I heartily recommend the CD in physical form. I, for one, love to travel in my car with a few lively CDs to accompany my drive, and this one's gonna make it into my playlist pronto. But the complete collection is also available on YouTube. The great advantage of getting to know these songs online is that each song has been produced as a video, with full lyrics in the original languages and good English translations. Videos also include rich artist illustrations which add much to the atmosphere of each piece. The entire album can be accessed here.
Zajal, renowned Downtown composer and instrumentalist Dave Soldier explores the beginning of popular song and locates it 1000 years ago at the intersection of Muslim, Jewish, and Christian cultures in southern Spain. Zajal, along with muwashaha, were the lyrics of medieval Andalusia. While many are still sung today (notably in Lebanon), their offspring are everywhere. On a trip to Spain in 2004, Soldier read about the Andalusian caliphate, when the Muslim, Christian and Jewish com- munities not only coexisted, but co-created much of the world we inhabit today. Together, they produced the novel, cowboy culture, the guitar, the dance suite, the Kabbalah, Maimonides and ibn Arabi and the discovery of the New World. And modern song: the zajal and muwashaha introduced the verse and chorus that are the backbone of popular music.
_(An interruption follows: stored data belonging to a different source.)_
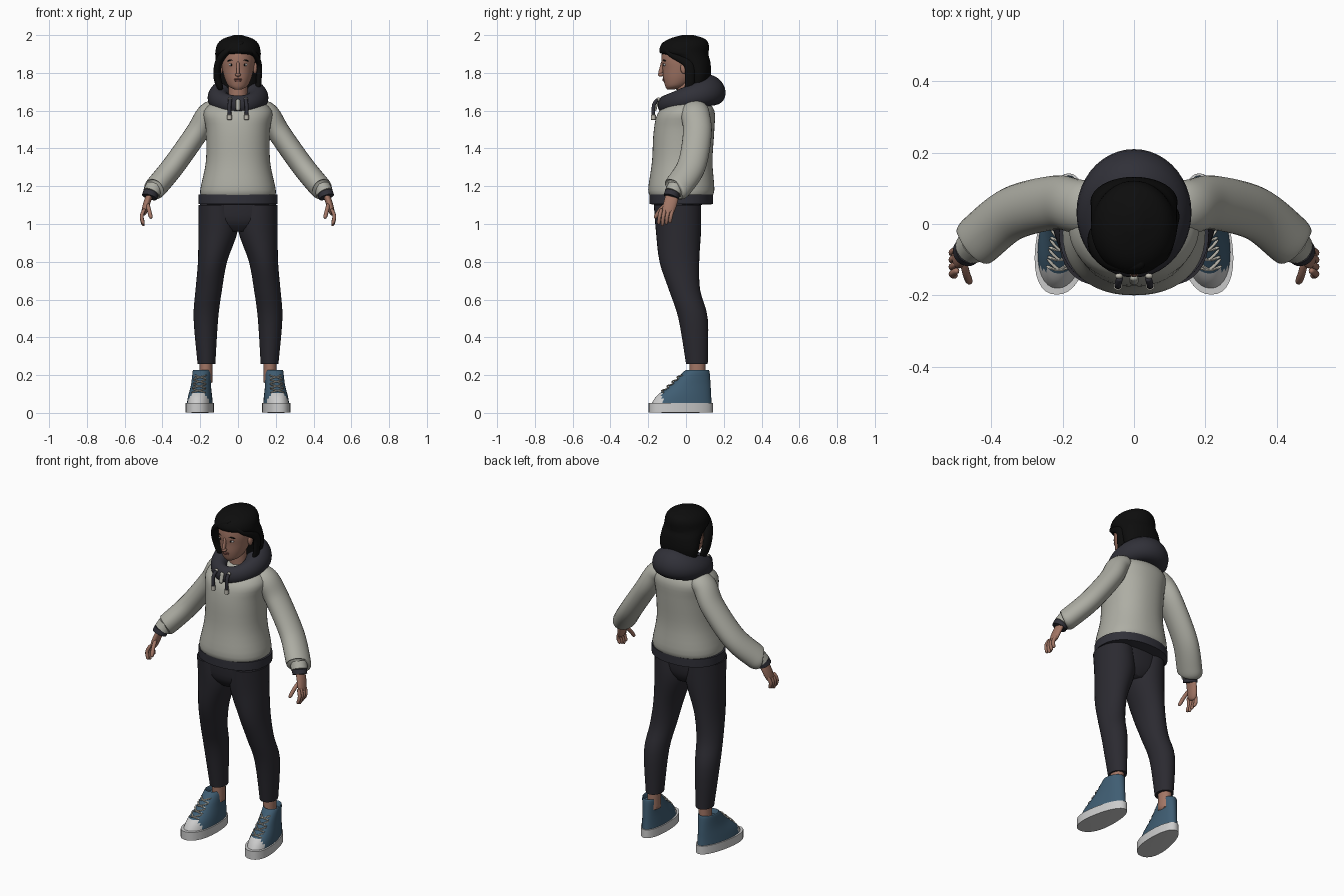
import bpy, bmesh
from math import sin, cos, pi, copysign
from mathutils import Vector, Matrix

cube = bpy.data.objects.get("Cube")
if cube:
    bpy.data.objects.remove(cube, do_unlink=True)


def material(name, red, green, blue):
    mat = bpy.data.materials.new(name)
    mat.use_nodes = True
    mat.diffuse_color = (red, green, blue, 1)
    shader = mat.node_tree.nodes["Principled BSDF"]
    shader.inputs["Base Color"].default_value = mat.diffuse_color
    return mat


KNIT = material("oatmeal knit", .42, .42, .37)
TRIM = material("charcoal trim", .03, .03, .04)
TROUSER = material("dark trousers", .024, .023, .03)
HAIR = material("black hair", .004, .004, .004)
SKIN = material("skin", .36, .18, .13)
LIPS = material("lips", .28, .11, .09)
DENIM = material("blue canvas", .05, .11, .17)
RUBBER = material("white rubber", .6, .6, .6)
LACE = material("cream lace", .5, .48, .42)


def finish(name, bm, *mats, rule=None):
    """Turn a bmesh into a smooth object; rule picks a material per face."""
    bmesh.ops.recalc_face_normals(bm, faces=bm.faces)
    for face in bm.faces:
        face.smooth = True
        if rule:
            face.material_index = rule(face.calc_center_median())
    for edge in bm.edges:
        if len(edge.link_faces) == 2 and edge.calc_face_angle() > 1:
            edge.smooth = False
    mesh = bpy.data.meshes.new(name)
    bm.to_mesh(mesh)
    bm.free()
    for mat in mats:
        mesh.materials.append(mat)
    bpy.context.scene.collection.objects.link(bpy.data.objects.new(name, mesh))


def bridge(name, rings, *mats, loop=False, rule=None):
    """Join rings of points with quads, closing the ends or looping round."""
    bm = bmesh.new()
    rows = [[bm.verts.new(point) for point in ring] for ring in rings]
    if loop:
        rows.append(rows[0])
    else:
        bm.faces.new(rows[0])
        bm.faces.new(rows[-1])
    for low, high in zip(rows, rows[1:]):
        for i in range(len(low)):
            bm.faces.new((low[i - 1], low[i], high[i], high[i - 1]))
    finish(name, bm, *mats, rule=rule)


def spline(rows, steps):
    """Smooth interpolation through rows of numbers."""
    out = []
    last = len(rows) - 1
    for i in range(last):
        near = [rows[max(i - 1, 0)], rows[i], rows[i + 1], rows[min(i + 2, last)]]
        for k in range(steps):
            t = k / steps
            out.append([b + t * ((c - a) / 2 + t * (a - 2.5 * b + 2 * c - d / 2
                        + t * (1.5 * (b - c) + (d - a) / 2))) for a, b, c, d in zip(*near)])
    return out + [list(rows[last])]


def loft(name, rows, *mats, s=1, flat=False, power=1, sides=28, warp=None, rule=None):
    """Skin over ellipses given as x, y, z, half width, half depth."""
    rings = []
    for i, (x, y, z, wide, deep) in enumerate(rows):
        depth_axis, width_axis = Vector((0, 1, 0)), Vector((1, 0, 0))
        if not flat:
            after, before = rows[min(i + 1, len(rows) - 1)], rows[max(i - 1, 0)]
            along = (Vector(after[:3]) - Vector(before[:3])).normalized()
            depth_axis = (depth_axis - along * along.y).normalized()
            width_axis = along.cross(depth_axis)
        ring = []
        for k in range(sides):
            angle = 2 * pi * k / sides
            c, d = [copysign(abs(v) ** power, v) for v in (cos(angle), sin(angle))]
            point = Vector((x, y, z)) + width_axis * wide * c + depth_axis * deep * d
            if warp:
                point = warp(point)
            ring.append((point.x * s, point.y, point.z))
        rings.append(ring)
    bridge(name, rings, *mats, rule=rule)


def section(z, half, front, back, x=0):
    return x, (front + back) / 2, z, half, (back - front) / 2


def stack(name, sections, *mats, **options):
    """Level sections: height, half width, front, back and optional centre."""
    loft(name, spline([section(*row) for row in sections], 4), *mats, flat=True, **options)


def limb(name, points, mat, wide, deep=None, blunt=20, steps=8, **options):
    """Tube along a path, with ends rounded off by the blunt exponent."""
    path = spline(points, steps)
    rows = []
    for i, point in enumerate(path):
        swell = (1 - .8 * abs(2 * i / (len(path) - 1) - 1) ** blunt) ** .5
        rows.append((*point, wide * swell, (deep or wide) * swell))
    loft(name, rows, mat, **options)


def ball(name, centre, size, mat):
    bm = bmesh.new()
    bmesh.ops.create_uvsphere(bm, u_segments=16, v_segments=10, radius=1,
                              matrix=Matrix.Translation(centre) @ Matrix.Diagonal((*size, 1)))
    finish(name, bm, mat)


# Sweater body, hem band and trouser seat
stack("sweater_body", [(1.14, .19, -.18, .13), (1.18, .2, -.2, .15), (1.33, .17, -.18, .14),
                       (1.5, .17, -.17, .15), (1.6, .18, -.14, .15), (1.67, .1, -.04, .1)],
      KNIT, power=.9, sides=48)
limb("hem_band", [(0, -.025, 1.1), (0, -.025, 1.16)], TRIM, .21, .168, power=.9, sides=48)
stack("trouser_seat", [(1.14, .2, -.17, .08), (1.02, .19, -.16, .07), (.96, .08, -.12, .04)],
      TROUSER, power=.9, sides=40)

# Hood: a closed ring of fabric, low in front and full at the back
hood = []
for i in range(48):
    turn = 2 * pi * i / 48
    back = (1 - cos(turn)) / 2
    ring = []
    for k in range(20):
        around = 2 * pi * k / 20
        reach = .04 * (1 + back) * cos(around)
        lift = (.05 + .03 * back) * sin(around) - .2 * reach * back
        ring.append(((.1 + reach) * sin(turn), .01 - (.12 + reach) * cos(turn),
                     1.67 - .04 * cos(turn) + lift))
    hood.append(ring)
bridge("hood", hood, TRIM, loop=True)
limb("neck_placket", [(0, -.15, 1.66), (0, -.165, 1.6)], KNIT, .012, .008, sides=12)

# Neck, head and face
limb("neck", [(0, .01, 1.6), (0, 0, 1.78)], SKIN, .05)
stack("head", [(1.713, .02, -.1, -.06), (1.73, .05, -.11, 0), (1.77, .07, -.12, .05),
               (1.82, .083, -.124, .08), (1.87, .09, -.13, .1), (1.93, .085, -.12, .1),
               (1.97, .05, -.07, .07)], SKIN, sides=36)
limb("nose_bridge", [(0, -.12, 1.86), (0, -.13, 1.82), (0, -.138, 1.79)], SKIN, .009, .012,
     blunt=6, sides=14)
ball("nose_tip", (0, -.133, 1.79), (.015, .016, .01), SKIN)
ball("upper_lip", (0, -.118, 1.767), (.021, .007, .005), LIPS)
ball("lower_lip", (0, -.116, 1.759), (.018, .008, .006), LIPS)

# Hair: cap with a mass behind the ears, then a swept lock on each side
stack("hair_cap", [(2, .02, -.02, .04), (1.98, .08, -.09, .1), (1.95, .11, -.13, .12),
                   (1.91, .12, -.14, .12), (1.89, .12, -.1, .12), (1.85, .12, -.04, .13),
                   (1.78, .12, 0, .13), (1.67, .09, .01, .1)], HAIR, sides=40)
limb("right_hair_lock", [(.03, -.1, 1.96), (-.05, -.1, 1.92), (-.1, -.07, 1.86),
                         (-.11, -.04, 1.78), (-.09, -.03, 1.71)],
     HAIR, .02, .033, blunt=6, sides=18)
limb("left_hair_lock", [(.02, -.1, 1.96), (.08, -.08, 1.91), (.11, .01, 1.85),
                        (.11, .02, 1.76), (.1, .01, 1.68)],
     HAIR, .015, .026, blunt=6, sides=18)


def foot_shape(point):
    """Place the foot, turn the toes out and broaden them to the front."""
    forward = -.03 - point.y
    return Vector((.2 + point.x * (1 + forward) + .1 * forward, point.y, point.z))


def toe_cap(centre):
    return int(centre.y < -.125 and centre.z < .11)


for side, s in (("left_", 1), ("right_", -1)):
    # Eye, brow and ear
    ball(side + "eye", (s * .035, -.112, 1.843), (.015, .008, .007), RUBBER)
    ball(side + "iris", (s * .035, -.118, 1.843), (.006, .004, .006), HAIR)
    limb(side + "brow", [(.016, -.123, 1.862), (.036, -.118, 1.868), (.056, -.106, 1.861)],
         HAIR, .004, blunt=4, s=s, sides=8)
    ball(side + "ear", (s * .09, -.01, 1.825), (.012, .02, .03), SKIN)

    # Drawstring with eyelet and tip
    ball(side + "eyelet", (s * .042, -.146, 1.66), (.011, .008, .011), LACE)
    limb(side + "drawstring", [(.04, -.15, 1.66), (.045, -.17, 1.63), (.045, -.173, 1.57)],
         TRIM, .01, s=s, sides=10)
    limb(side + "drawstring_tip", [(.045, -.173, 1.58), (.045, -.173, 1.55)],
         LACE, .013, s=s, sides=12)

    # Sleeve with gathered cuff
    limb(side + "sleeve", [(.1, .05, 1.61), (.16, .05, 1.58), (.22, .06, 1.48),
                           (.34, .03, 1.31), (.43, -.04, 1.2), (.45, -.06, 1.18)],
         KNIT, .06, .076, blunt=8, s=s)
    limb(side + "cuff", [(.44, -.05, 1.2), (.46, -.07, 1.16)], KNIT, .046, s=s)
    limb(side + "cuff_edge", [(.46, -.07, 1.17), (.47, -.08, 1.14)], TRIM, .041, s=s)

    # Hand, fingers and thumb
    limb(side + "palm", [(.46, -.07, 1.17), (.48, -.08, 1.12), (.5, -.1, 1.05)],
         SKIN, .018, .036, blunt=3, s=s, sides=18)
    for i, finger in enumerate(("index", "middle", "ring", "little")):
        y = -.13 + .02 * i
        limb(side + finger + "_finger", [(.495, y, 1.08), (.51, y - .01, 1.04),
                                         (.5, y - .015, .99 + .008 * abs(i - 1))],
             SKIN, .01, blunt=4, s=s, sides=10)
    limb(side + "thumb", [(.48, -.1, 1.11), (.47, -.14, 1.07), (.46, -.165, 1.03)],
         SKIN, .011, blunt=4, s=s, sides=10)

    # Trouser leg and ankle
    stack(side + "trouser_leg", [(1.1, .1, -.17, .08, .11), (.97, .105, -.16, .08, .105),
                                 (.8, .077, -.14, .07, .135), (.65, .07, -.09, .075, .155),
                                 (.5, .065, -.04, .115, .17), (.26, .047, 0, .115, .167)],
          TROUSER, s=s, sides=32)
    limb(side + "ankle", [(.17, .06, .15), (.17, .06, .3)], SKIN, .035, .042, s=s)

    # High-top shoe: sole, canvas upper with a rubber toe cap, laces
    limb(side + "sole", [(0, -.028, 0), (0, -.028, .055)], RUBBER, .072, .17, blunt=40,
         steps=12, power=.9, s=s, warp=foot_shape, sides=36)
    stack(side + "shoe_upper", [(.04, .067, -.187, .137), (.09, .062, -.155, .133),
                                (.15, .054, -.08, .13), (.22, .052, -.01, .124),
                                (.222, .046, 0, .115), (.2, .04, .01, .105)],
          DENIM, RUBBER, power=.95, s=s, warp=foot_shape, sides=36, rule=toe_cap)
    for i in range(4):
        for tilt in (-.01, .01):
            z = .118 + .024 * i
            y = 1.12 * z - .26
            limb(side + "lace", [(k * .034, y + k * k * .02 + k * tilt, z + k * tilt)
                                 for k in (-1, 0, 1)],
                 LACE, .004, steps=4, s=s, warp=foot_shape, sides=6)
Imitation of Andalusia's singing oud players begat the troubadours and the figure of the wandering poet and singer in its myriad incarnations, from Villon to Joni Mitchell.
Released for the one hundredth anniversary of the Soviet Revolution's toppling of the statue of Czar Alexander II at the Kremlin, this is the premiere recording of the socialist realist opera Naked Revolution by composer Dave Soldier with the Russian migr satirical artists Komar & Melamid.
The work was premiered at the Walker Arts Center in Minneapolis and the Kitchen in New York City in 1997. The central conceit was drawn from a series of dreams by Russian immigrants to New York (and in fact were dreams by Vitaly Komar). A collection of satirical heroic paintings in the socialist realist style, American Dreams, were created with the opera and toured museums and galleries and released as an art book: the CD cover and additional art in the CD are from this collection.